*YOUR ASSIGNMENT*: Here is a block of records. Copy every line in it that includes "cutter".

Document images with source code:
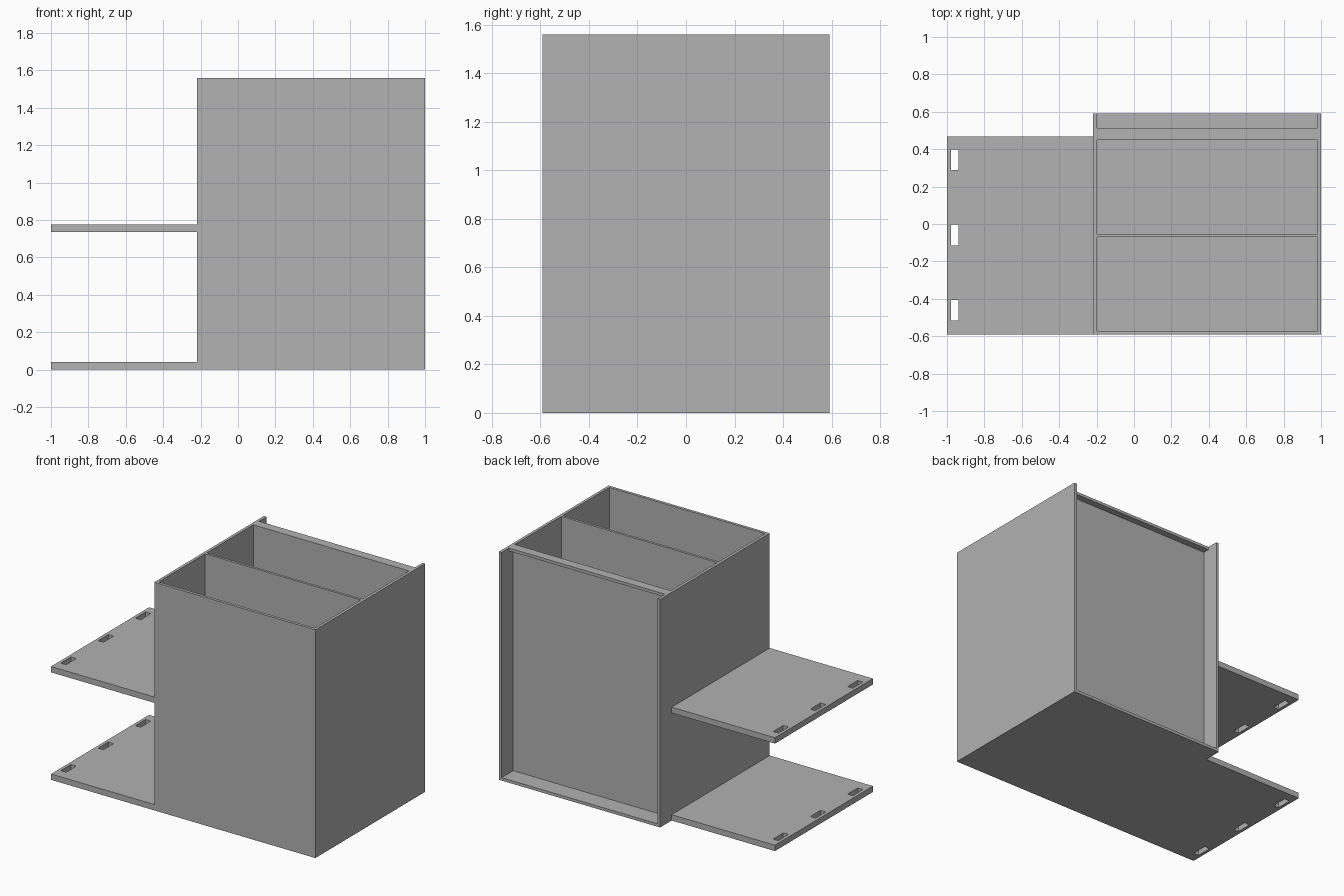
import bpy
import bmesh
from mathutils import Vector

if "Cube" in bpy.data.objects:
    bpy.data.objects.remove(bpy.data.objects["Cube"], do_unlink=True)

# Single plain grey
grey = bpy.data.materials.new("plain_grey")
grey.use_nodes = True
colour = (0.445, 0.445, 0.445, 1)
grey.diffuse_color = colour
grey.node_tree.nodes["Principled BSDF"].inputs["Base Color"].default_value = colour


def box(name, low, high):
    """Axis-aligned box between two opposite corners."""
    low, high = Vector(low), Vector(high)
    bm = bmesh.new()
    bmesh.ops.create_cube(bm, size=1)
    bmesh.ops.scale(bm, vec=high - low, verts=bm.verts)
    bmesh.ops.translate(bm, vec=(low + high) / 2, verts=bm.verts)
    mesh = bpy.data.meshes.new(name)
    bm.to_mesh(mesh)
    bm.free()
    mesh.materials.append(grey)
    obj = bpy.data.objects.new(name, mesh)
    bpy.context.collection.objects.link(obj)
    return obj


def cut(obj, low, high):
    """Remove a box-shaped volume from the object."""
    cutter = box("cutter", low, high)
    cutter.hide_render = True
    mod = obj.modifiers.new("cut", "BOOLEAN")
    mod.operation = "DIFFERENCE"
    mod.solver = "EXACT"
    mod.object = cutter
    bpy.context.view_layer.objects.active = obj
    bpy.ops.object.modifier_apply(modifier=mod.name)
    bpy.data.objects.remove(cutter, do_unlink=True)


WALL = 0.02
LEFT, RIGHT = -0.219, 1.0
DEPTH = 0.592
HEIGHT = 1.56
PANEL_BACK = 0.467
LIP_BACK = 0.513
inner_l, inner_r = LEFT + WALL, RIGHT - WALL

# Cabinet with two open-topped bins
cabinet = box("cabinet", (LEFT, -DEPTH, 0), (RIGHT, DEPTH, HEIGHT))
for y0, y1 in ((-0.572, -0.07), (-0.053, 0.449)):
    cut(cabinet, (inner_l, y0, WALL), (inner_r, y1, HEIGHT + 1))

# Rear recess, open at the back and top, leaving a lip along the top edge
cut(cabinet, (inner_l, LIP_BACK, WALL), (inner_r, 1, HEIGHT + 1))
cut(cabinet, (inner_l, PANEL_BACK, WALL), (inner_r, LIP_BACK + 0.03, HEIGHT - WALL))

# Side shelves with three slots along the outer edge
for name, z in (("lower_shelf", 0), ("upper_shelf", 0.735)):
    shelf = box(name, (-1, -DEPTH, z), (LEFT, PANEL_BACK, z + 0.04))
    for y in (-0.461, -0.059, 0.344):
        cut(shelf, (-0.978, y - 0.055, z - 1), (-0.938, y + 0.055, z + 1))
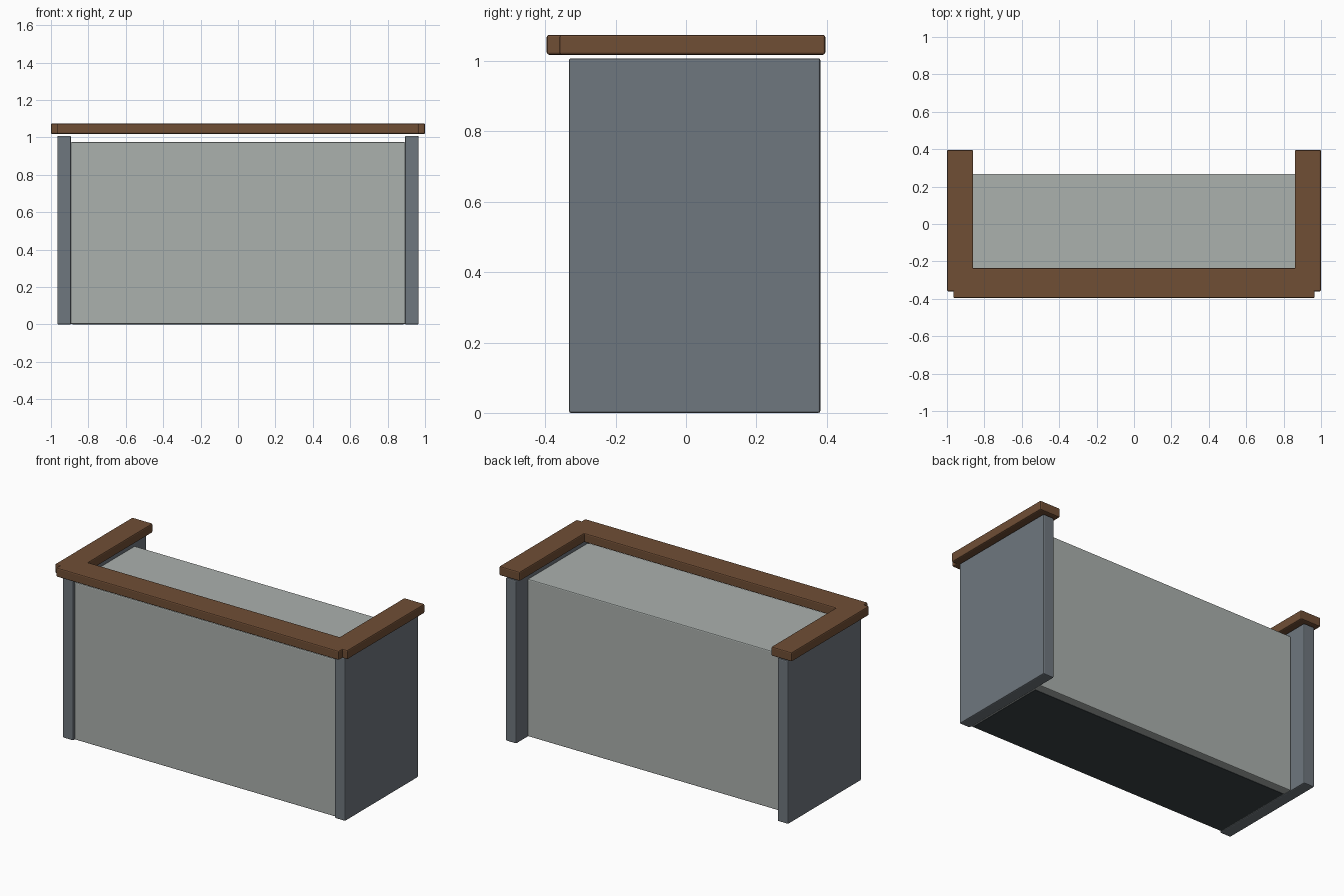
import bpy, bmesh

if "Cube" in bpy.data.objects:
    bpy.data.objects.remove(bpy.data.objects["Cube"])


def srgb(r, g, b):
    f = lambda c: c / 12.92 if c <= 0.04045 else ((c + 0.055) / 1.055) ** 2.4
    return (f(r / 255), f(g / 255), f(b / 255), 1.0)


def material(name, rgb):
    m = bpy.data.materials.new(name)
    m.diffuse_color = srgb(*rgb)
    m.use_nodes = True
    m.node_tree.nodes["Principled BSDF"].inputs["Base Color"].default_value = m.diffuse_color
    return m


def box(name, lo, hi, mat, bevel):
    """Box between two corners with a fine bevel."""
    bm = bmesh.new()
    bmesh.ops.create_cube(bm, size=1)
    for v in bm.verts:
        v.co = [lo[i] if v.co[i] < 0 else hi[i] for i in range(3)]
    if bevel:
        bmesh.ops.bevel(bm, geom=bm.edges[:], offset=bevel, segments=2,
                        profile=0.5, affect='EDGES')
    me = bpy.data.meshes.new(name)
    bm.to_mesh(me)
    bm.free()
    me.materials.append(mat)
    ob = bpy.data.objects.new(name, me)
    bpy.context.collection.objects.link(ob)
    return ob


wood = material("brown wood", (112, 78, 53))
slate = material("slate grey", (111, 119, 126))
pale = material("pale grey", (171, 177, 174))
dark = material("dark grey", (58, 66, 70))

# Counter body and the dark plinth set into its underside
box("counter_body", (-0.895, -0.32, 0.002), (0.895, 0.268, 0.975), pale, 0.006)
box("plinth", (-0.885, -0.31, 0.0), (0.885, 0.215, 0.06), dark, 0)

# Side panels and the side rails of the top
for side, s in (("left", -1), ("right", 1)):
    xs = sorted((s * 0.893, s * 0.966))
    box(side + "_panel", (xs[0], -0.333, 0), (xs[1], 0.382, 1.008), slate, 0.006)
    xs = sorted((s * 0.86, s * 1.0))
    box(side + "_top_rail", (xs[0], -0.36, 1.018), (xs[1], 0.396, 1.075), wood, 0.007)

# Front rail of the top
box("front_top_rail", (-0.966, -0.396, 1.018), (0.966, -0.235, 1.075), wood, 0.007)
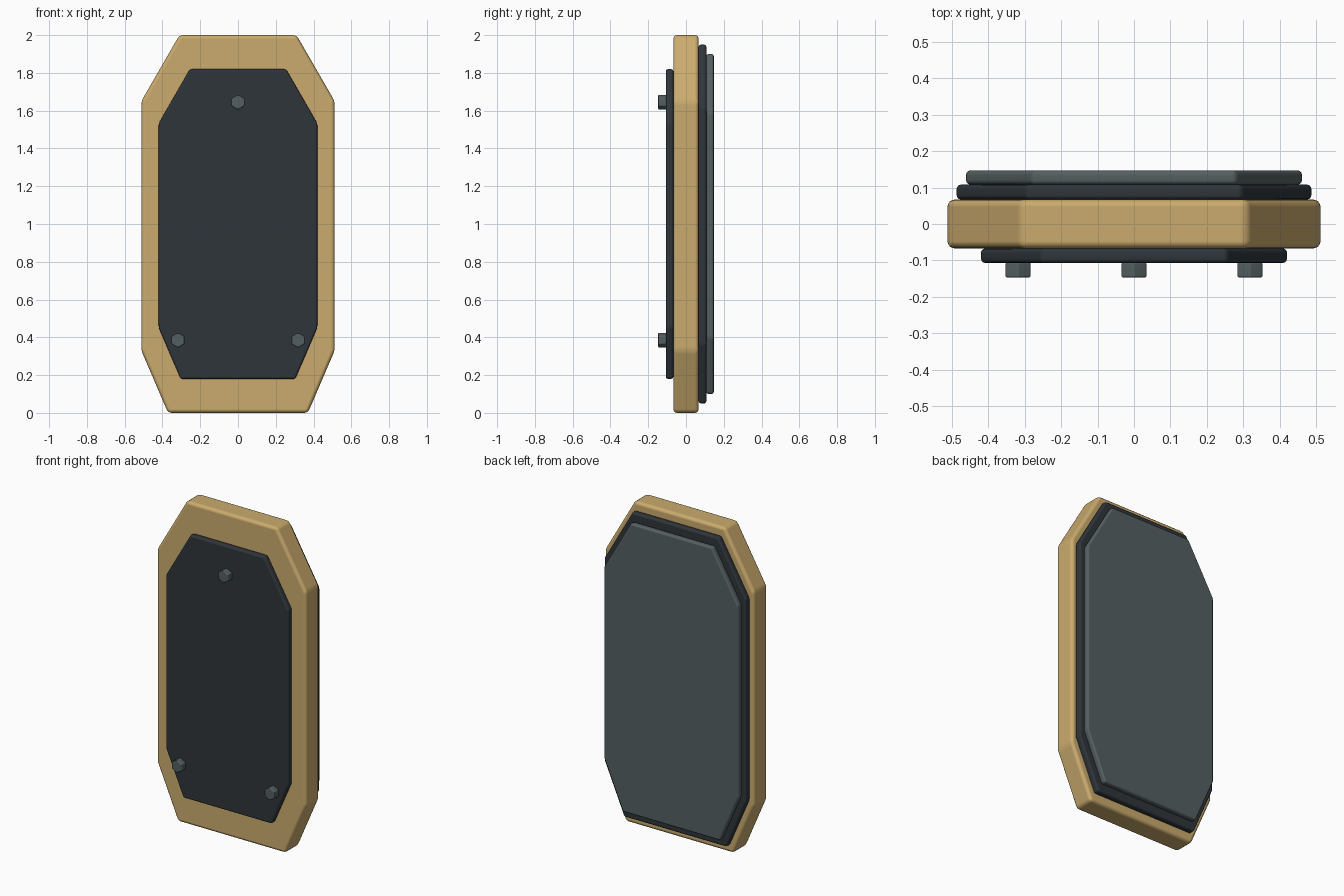
import bpy, bmesh, math

if "Cube" in bpy.data.objects:
    bpy.data.objects.remove(bpy.data.objects["Cube"])


def material(name, rgb):
    m = bpy.data.materials.new(name)
    m.diffuse_color = (*rgb, 1.0)
    m.use_nodes = True
    m.node_tree.nodes["Principled BSDF"].inputs["Base Color"].default_value = m.diffuse_color
    return m


GOLD = material("warm brass", (0.60, 0.41, 0.155))
DARK = material("dark slate", (0.028, 0.036, 0.043))
GREY = material("grey steel", (0.09, 0.115, 0.12))

# Right half of the elongated octagon, relative to the centre at z = 1
HALF = [(0.37, -1.0), (0.512, -0.67), (0.512, 0.65), (0.31, 1.0)]
OUTLINE = HALF + [(-x, z) for x, z in reversed(HALF)]


def prism(name, points, y0, y1, bevel, segments, mat):
    """Extrude an x/z outline from y0 to y1 and round every edge."""
    bm = bmesh.new()
    front = bm.faces.new([bm.verts.new((x, y0, z)) for x, z in points])
    ext = bmesh.ops.extrude_face_region(bm, geom=[front], use_keep_orig=True)
    for v in ext["geom"]:
        if isinstance(v, bmesh.types.BMVert):
            v.co.y = y1
    bmesh.ops.recalc_face_normals(bm, faces=bm.faces[:])
    bmesh.ops.bevel(bm, geom=bm.edges[:], offset=bevel, offset_type='OFFSET',
                    segments=segments, profile=0.5, affect='EDGES')
    bmesh.ops.recalc_face_normals(bm, faces=bm.faces[:])
    for f in bm.faces:
        f.smooth = True
    mesh = bpy.data.meshes.new(name)
    bm.to_mesh(mesh)
    bm.free()
    mesh.materials.append(mat)
    ob = bpy.data.objects.new(name, mesh)
    bpy.context.collection.objects.link(ob)
    # keep the broad faces flat while the rounded edges stay smooth
    ob.modifiers.new("flat faces", 'WEIGHTED_NORMAL').weight = 100
    return ob


def plate(name, scale, y0, y1, bevel, mat):
    pts = [(x * scale, 1 + z * scale) for x, z in OUTLINE]
    return prism(name, pts, y0, y1, bevel, 3, mat)


# Stacked plates, front to back
plate("front_panel", 0.82, -0.107, -0.067, 0.012, DARK)
plate("body_frame", 1.0, -0.067, 0.067, 0.02, GOLD)
plate("gasket_plate", 0.95, 0.067, 0.108, 0.012, DARK)
plate("back_plate", 0.90, 0.108, 0.147, 0.012, GREY)

# Hexagonal bolt heads on the front panel
for name, bx, bz in (("top_bolt", 0.0, 1.645),
                     ("left_bolt", -0.318, 0.385),
                     ("right_bolt", 0.318, 0.385)):
    hexagon = [(bx + 0.04 * math.sin(i * math.pi / 3),
                bz + 0.04 * math.cos(i * math.pi / 3)) for i in range(6)]
    prism(name, hexagon, -0.147, -0.105, 0.005, 2, GREY)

*RESULT OF THIS EXERCISE*:
    cutter = box("cutter", low, high)
    cutter.hide_render = True
    mod.object = cutter
    bpy.data.objects.remove(cutter, do_unlink=True)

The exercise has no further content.